[Work task]
Please state how many lines in the records that follow include "sharp", with no other output.

[Opening Material for this task section]

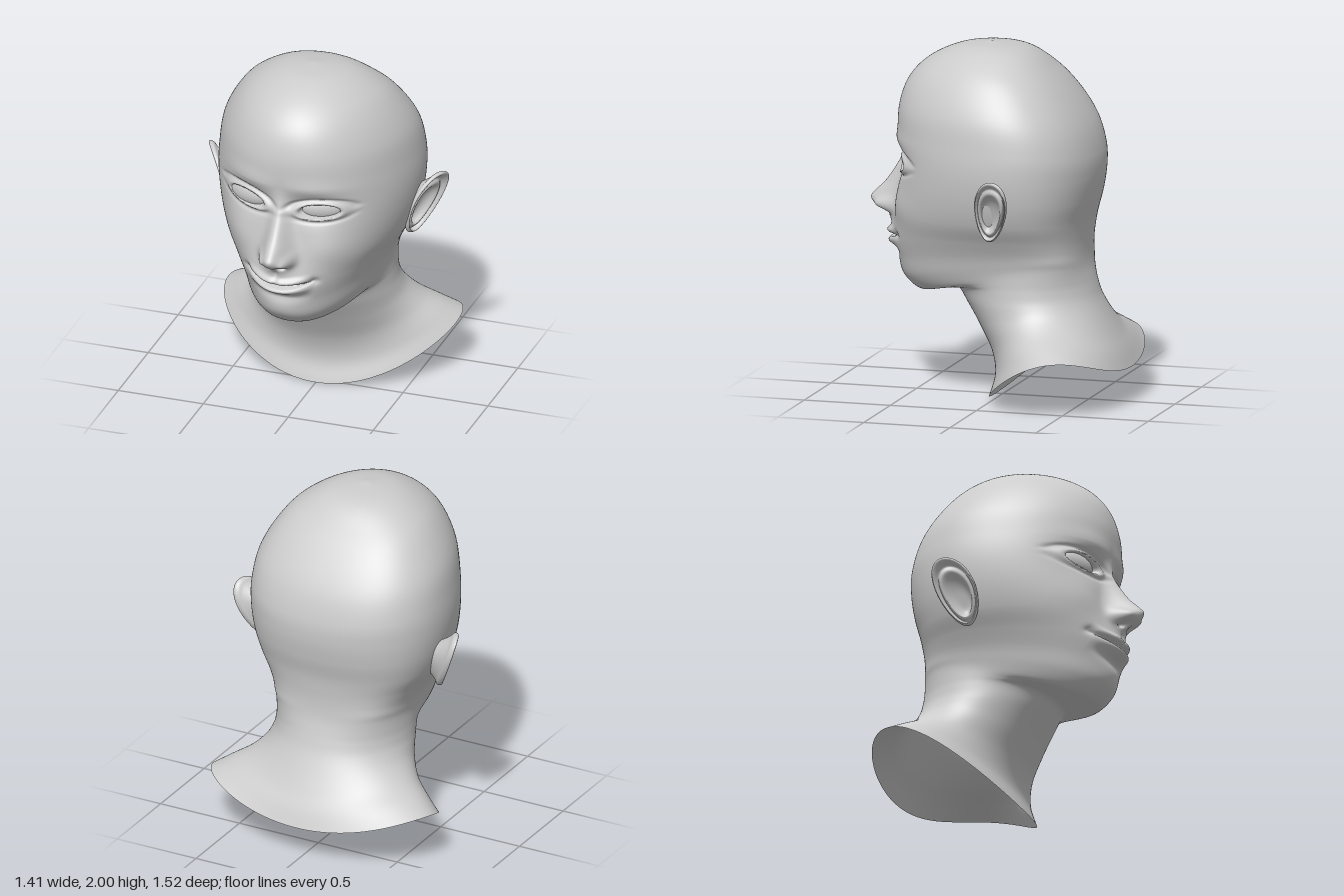
import * as THREE from 'three';
import { mergeVertices } from 'three/addons/utils/BufferGeometryUtils.js';

const skin = new THREE.MeshStandardMaterial({ color: 0xcccccc, side: THREE.DoubleSide });

// Smooth surface from a rule: fn(row, column) gives a point
function grid(rows, cols, fn) {
  const pos = [], index = [], n = cols.length;
  rows.forEach((u, i) => cols.forEach((v, j) => {
    pos.push(...fn(u, v));
    if (i < rows.length - 1 && j < n - 1) {
      const a = i * n + j, b = a + n;
      index.push(a, b, a + 1, b, b + 1, a + 1);
    }
  }));
  let geo = new THREE.BufferGeometry();
  geo.setAttribute('position', new THREE.Float32BufferAttribute(pos, 3));
  geo.setIndex(index);
  geo = mergeVertices(geo, 1e-5);
  geo.computeVertexNormals();
  return geo;
}

const range = (n, f) => Array.from({ length: n + 1 }, (_, i) => f(i / n));
const rail = pts => new THREE.CatmullRomCurve3(pts.map(p => new THREE.Vector3(...p)), false, 'catmullrom', 0.5);
const bump = (x, y, cx, cy, rx, ry) => Math.exp(-(((x - cx) / rx) ** 2) - ((y - cy) / ry) ** 2);
const step = THREE.MathUtils.smoothstep;

// Rails of the loft, crown to neckline. Front: roundness, y, z
const front = rail([
  [1, 2, .06], [1, 1.975, .25], [1, 1.895, .42], [.95, 1.78, .53], [.92, 1.63, .58],
  [.88, 1.47, .582], [.82, 1.33, .565], [.77, 1.18, .57], [.76, 1.03, .585], [.78, .9, .59],
  [.82, .78, .58], [.86, .66, .555], [.92, .582, .46], [.95, .61, .34], [.95, .625, .25],
  [.95, .54, .185], [.95, .4, .1], [1, .26, .03], [1, .13, .005], [1, 0, .04]]);
// Side: half width, y, z
const side = rail([
  [0, 2, .06], [.2, 1.97, .02], [.36, 1.88, -.02], [.46, 1.77, -.05], [.54, 1.62, -.08],
  [.57, 1.46, -.1], [.575, 1.32, -.1], [.555, 1.17, -.1], [.515, 1.04, -.1], [.46, .94, -.11],
  [.42, .86, -.13], [.4, .8, -.15], [.39, .755, -.16], [.388, .7, -.17], [.39, .65, -.18],
  [.4, .58, -.2], [.43, .5, -.25], [.5, .425, -.32], [.6, .365, -.38], [.69, .31, -.43]]);
// Back: roundness, y, z
const back = rail([
  [1, 2, .06], [1, 1.96, -.15], [1, 1.84, -.3], [.95, 1.7, -.42], [.92, 1.55, -.51],
  [.9, 1.4, -.555], [.9, 1.28, -.56], [.9, 1.15, -.54], [.92, 1.03, -.51], [.95, .93, -.497],
  [.95, .86, -.493], [.95, .8, -.495], [.95, .75, -.502], [.95, .7, -.515], [.95, .65, -.53],
  [.95, .58, -.555], [.95, .49, -.6], [1, .38, -.66], [1, .29, -.71], [1, .2, -.75]]);
const LAST = 19;

// Nose ridge height by y
const noseKeys = [[.9, 0], [.96, .03], [.995, .07], [1.03, .145], [1.07, .185], [1.1, .172],
  [1.17, .113], [1.27, .054], [1.35, .02], [1.43, 0], [1.5, 0]];
function noseHeight(y) {
  if (y <= .9 || y >= 1.5) return 0;
  const i = noseKeys.findIndex(k => k[0] > y);
  const [y0, h0] = noseKeys[i - 1], [y1, h1] = noseKeys[i];
  const slope = k => {
    const a = noseKeys[Math.max(k - 1, 0)], b = noseKeys[Math.min(k + 1, noseKeys.length - 1)];
    return (b[1] - a[1]) / (b[0] - a[0]);
  };
  const d = y1 - y0, t = (y - y0) / d;
  return h0 * (1 + 2 * t) * (1 - t) ** 2 + slope(i - 1) * d * t * (1 - t) ** 2
    + h1 * t * t * (3 - 2 * t) + slope(i) * d * t * t * (t - 1);
}

const SHIFT = -.025, TILT = .05;   // the face turns and tips slightly
const EYE = { x: .215, y: 1.322 };

// Forward relief of the face
function relief(x, y) {
  const f = x - SHIFT, Y = y + TILT * f, m = Math.abs(f);
  let d = 0;
  // Nose, wings and nostrils
  const w = .052 + .022 * step(1.3 - Y, 0, .22);
  d += noseHeight(Y) * Math.exp(-Math.pow(m / w, 2.3));
  d += .06 * bump(m, Y, .073, 1.045, .03, .036);
  d -= .05 * bump(m, Y, .038, 1.004, .02, .014);
  // Mouth
  d += .045 * bump(f, Y, 0, .9, .2, .12);
  const l = Y - (.875 + .9 * f * f), env = Math.max(0, 1 - (f / .195) ** 2);
  d += env * (.032 * bump(0, l, 0, .026, 1, .02) * (1 - .25 * bump(f, 0, 0, 0, .02, 1))
    + .036 * bump(0, l, 0, -.032, 1, .024) - .02 * bump(0, l, 0, -.085, 1, .03));
  d -= .04 * Math.sqrt(env) * bump(0, l, 0, 0, 1, .009);
  d -= .012 * bump(f, Y, 0, .955, .016, .03);
  d -= .018 * bump(m, Y, .2, .912, .025, .022);
  // Chin, cheeks and brow
  d += .01 * bump(f, Y, 0, .7, .1, .06);
  d += .016 * bump(m, Y, .27, 1.1, .12, .1);
  d += .012 * bump(m, Y, .2, 1.46, .15, .05);
  // Eye sockets, lids and openings
  d -= .034 * bump(m, Y, .19, 1.335, .13, .085);
  const ex = (m - EYE.x) / .108, dy = Y - EYE.y - .008 * ex;
  const r = Math.hypot(ex, dy / (dy > 0 ? .043 : .037));
  d += .018 * Math.exp(-(((r - 1.2) / .25) ** 2));
  d -= .012 * Math.exp(-(((r - 1.75) / .22) ** 2)) * (dy > 0 ? 1 : .5) * step(Math.abs(dy), 0, .03);
  d -= .06 * (1 - step(r, .86, 1.06));
  return d;
}

// Point on the skin: u is the station, a runs from front round to back
function headPoint(u, a) {
  const F = front.getPoint(u / LAST), S = side.getPoint(u / LAST), B = back.getPoint(u / LAST);
  const c = Math.cos(a), s = Math.sin(a);
  const mix = k => S[k] + (F[k] - B[k]) / 2 * c + ((F[k] + B[k]) / 2 - S[k]) * c * c;
  const sharp = c > 0 ? F.x : B.x;
  const x = Math.sign(s) * S.x * Math.pow(Math.abs(s) < 1e-9 ? 0 : Math.abs(s), sharp);
  const y = mix('y');
  let z = mix('z');
  if (c > 0 && u > 2) z += relief(x, y) * step(c, .2, .55) * (1 - step(u, 12, 13));
  return [x, y, z];
}

function makeHead() {
  const rows = [];
  for (let i = 0; i < LAST; i++) {
    const n = i >= 5 && i < 10 ? 21 : 8;
    for (let k = 0; k < n; k++) rows.push(i + k / n);
  }
  rows.push(LAST);
  const cols = range(240, t => {
    const q = 2 * t - 1;
    return Math.sign(q) * Math.PI * Math.pow(Math.abs(q), 1.55);
  });
  return grid(rows, cols, headPoint);
}

// Ear: rings run from the bowl over the rim and back into the head
function makeEar() {
  const profile = new THREE.SplineCurve([
    [0, -.035], [.3, -.033], [.5, -.018], [.64, .008], [.72, .008], [.81, -.004], [.89, .016],
    [.95, .025], [1, .012], [.97, -.008], [.85, -.022], [.62, -.07], [.45, -.12],
  ].map(p => new THREE.Vector2(...p)));
  return grid(range(48, t => t), range(64, t => t * Math.PI * 2), (t, a) => {
    const p = profile.getPoint(t), r = Math.max(p.x, 0), c = Math.cos(a), s = Math.sin(a);
    const inner = t < .6 ? 1 - r : 0;
    const y = 1.148 + .183 * r * c - .04 * inner;
    const z = -.11 - .03 * r * c + r * s * (.105 + .02 * c) + .02 * inner;
    const h = p.y > 0 ? p.y * (1 - .6 * Math.max(0, s)) : p.y;
    const plane = .573 + .42 * (-z - .03) + .33 * (y - 1.2);
    return [plane + h, y, z];
  });
}

export function createModel() {
  const model = new THREE.Group();
  model.name = 'headBust';
  const add = (name, geo) => {
    const mesh = new THREE.Mesh(geo, skin);
    mesh.name = name;
    model.add(mesh);
    return mesh;
  };
  add('headAndNeck', makeHead());

  const ear = makeEar();
  const ball = new THREE.SphereGeometry(1, 40, 28);
  for (const sgn of [1, -1]) {
    const label = sgn > 0 ? 'left' : 'right';
    const e = add(label + 'Ear', ear);
    e.scale.x = sgn;
    if (sgn < 0) e.position.set(-.008, -.035, 0);

    const eye = add(label + 'Eyeball', ball);
    eye.scale.set(.135, .075, .06);
    eye.position.set(sgn * EYE.x + SHIFT, EYE.y - TILT * sgn * EYE.x, .443);
    eye.rotation.y = sgn * .36;
  }
  return model;
}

[Closing Material for this task section]

[Task result]
2